It is often thought that cold fronts ruin bass fishing, but if you know where to look and understand some basic bass biology, you can be successful when the temperature drops and the barometer rises.
Cliff Pace says there are two keys to catching bass during a cold front:
- Savage Gear 3D Lizard
- Mustad Hook Denny Brauer Grip-Pin Max Flippin Hook
- Mustad Hook Grip-Pin Soft Plastic Hook
- Mustad TitanX Tungsten Worm Weight, 3/8oz
- TFO Tactical Elite 7'6" Xtra Hvy Flipping Rod
- HI-SEAS Grand Slam Braid - Green 65lb
Cliff Pace says the key to catching fish in the cold front is to slow down and look for areas that will hold the most heat. One tactic that fits this bill perfectly is flippin'. Bass suck tight to heavy cover for comfort and warmth during these cold conditions and it's easy to see why. Fish are cold-blooded creatures and are directly affected by the environment around them so as the temp drops, their desire to expend energy and feed drops with it.
When this happens fish are more apt to eat baits they don't have to work for. Cliff will often choose a lizard for this as it adds bulk and can be fished slowly. The thickness of the cover determines the size of the weight needed to penetrate to get to the fish but in general, you want to fish the lightest weight you can get away with so the bait doesn't go flying past them on the fall. Pace preaches the speed at which you fish to be the single most important thing. You need to focus on small areas that you can fish as thoroughly as possible.

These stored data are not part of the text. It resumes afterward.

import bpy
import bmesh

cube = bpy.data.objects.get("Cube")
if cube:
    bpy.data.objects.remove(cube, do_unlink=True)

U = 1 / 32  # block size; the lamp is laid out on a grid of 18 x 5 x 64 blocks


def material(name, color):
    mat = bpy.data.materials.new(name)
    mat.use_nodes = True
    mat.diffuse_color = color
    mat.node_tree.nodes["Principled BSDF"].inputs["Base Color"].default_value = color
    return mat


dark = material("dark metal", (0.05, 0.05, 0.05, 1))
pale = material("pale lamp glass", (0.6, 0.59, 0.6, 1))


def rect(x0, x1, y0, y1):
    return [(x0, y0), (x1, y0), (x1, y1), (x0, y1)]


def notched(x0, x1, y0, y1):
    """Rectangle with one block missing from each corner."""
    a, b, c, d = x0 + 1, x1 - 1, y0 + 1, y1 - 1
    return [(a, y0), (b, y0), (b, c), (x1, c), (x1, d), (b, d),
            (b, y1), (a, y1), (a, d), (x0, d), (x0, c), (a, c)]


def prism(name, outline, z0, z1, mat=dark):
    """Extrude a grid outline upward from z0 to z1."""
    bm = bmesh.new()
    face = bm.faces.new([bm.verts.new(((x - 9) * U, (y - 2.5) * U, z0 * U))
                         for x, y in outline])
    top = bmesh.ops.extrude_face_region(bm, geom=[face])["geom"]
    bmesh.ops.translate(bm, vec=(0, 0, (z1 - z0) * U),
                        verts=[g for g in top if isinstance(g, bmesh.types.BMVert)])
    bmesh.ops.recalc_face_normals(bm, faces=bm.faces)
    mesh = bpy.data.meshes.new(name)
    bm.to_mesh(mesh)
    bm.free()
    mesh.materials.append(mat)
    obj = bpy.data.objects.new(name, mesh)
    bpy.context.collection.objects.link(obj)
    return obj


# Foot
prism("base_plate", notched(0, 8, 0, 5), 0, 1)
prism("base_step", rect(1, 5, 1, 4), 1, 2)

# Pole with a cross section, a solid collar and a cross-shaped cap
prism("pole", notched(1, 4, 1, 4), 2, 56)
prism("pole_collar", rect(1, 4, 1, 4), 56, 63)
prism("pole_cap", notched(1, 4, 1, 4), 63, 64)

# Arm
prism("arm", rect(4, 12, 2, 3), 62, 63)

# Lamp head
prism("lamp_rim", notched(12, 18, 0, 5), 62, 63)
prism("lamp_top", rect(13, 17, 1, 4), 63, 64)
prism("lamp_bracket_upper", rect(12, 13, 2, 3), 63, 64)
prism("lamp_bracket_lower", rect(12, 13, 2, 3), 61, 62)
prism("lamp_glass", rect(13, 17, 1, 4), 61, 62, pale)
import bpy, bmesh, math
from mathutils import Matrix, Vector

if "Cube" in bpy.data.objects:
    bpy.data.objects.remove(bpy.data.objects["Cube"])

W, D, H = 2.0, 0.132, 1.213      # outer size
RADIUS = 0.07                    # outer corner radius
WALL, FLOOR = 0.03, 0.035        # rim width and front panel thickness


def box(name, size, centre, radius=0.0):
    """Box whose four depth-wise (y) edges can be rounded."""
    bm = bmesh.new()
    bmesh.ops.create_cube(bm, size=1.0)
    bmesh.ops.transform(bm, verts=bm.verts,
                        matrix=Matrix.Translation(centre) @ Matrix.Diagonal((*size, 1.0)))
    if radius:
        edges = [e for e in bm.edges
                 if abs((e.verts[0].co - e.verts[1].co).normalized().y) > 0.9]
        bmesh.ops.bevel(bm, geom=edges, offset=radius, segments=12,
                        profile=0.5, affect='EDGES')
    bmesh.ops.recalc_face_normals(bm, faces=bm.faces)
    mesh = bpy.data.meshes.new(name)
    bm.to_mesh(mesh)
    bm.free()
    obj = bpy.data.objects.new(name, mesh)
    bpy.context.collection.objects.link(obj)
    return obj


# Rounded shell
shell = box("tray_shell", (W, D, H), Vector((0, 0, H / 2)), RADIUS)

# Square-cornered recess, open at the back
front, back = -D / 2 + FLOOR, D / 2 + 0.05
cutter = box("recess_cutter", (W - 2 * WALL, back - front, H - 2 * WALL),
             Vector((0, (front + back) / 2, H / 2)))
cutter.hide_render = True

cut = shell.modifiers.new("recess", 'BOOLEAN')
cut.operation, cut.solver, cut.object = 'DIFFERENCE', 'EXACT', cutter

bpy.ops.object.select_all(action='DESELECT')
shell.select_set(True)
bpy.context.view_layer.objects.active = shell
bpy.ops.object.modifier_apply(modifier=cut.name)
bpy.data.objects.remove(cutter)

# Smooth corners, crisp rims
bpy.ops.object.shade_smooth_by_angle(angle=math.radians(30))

Cliff focuses on the northern shores of lakes as they are sheltered from the cold north winds of winter. They also receive to most sunlight on a given day which makes them the warmest parts of the lake. Since this water can be limited, pace again chooses to fish these areas slowly and methodically. As the pre-spawn, spawn progresses, Big female bass seek out these areas to maintain energy to spawn and to help incubate the eggs. Which is just another reason to fish these high percentage areas.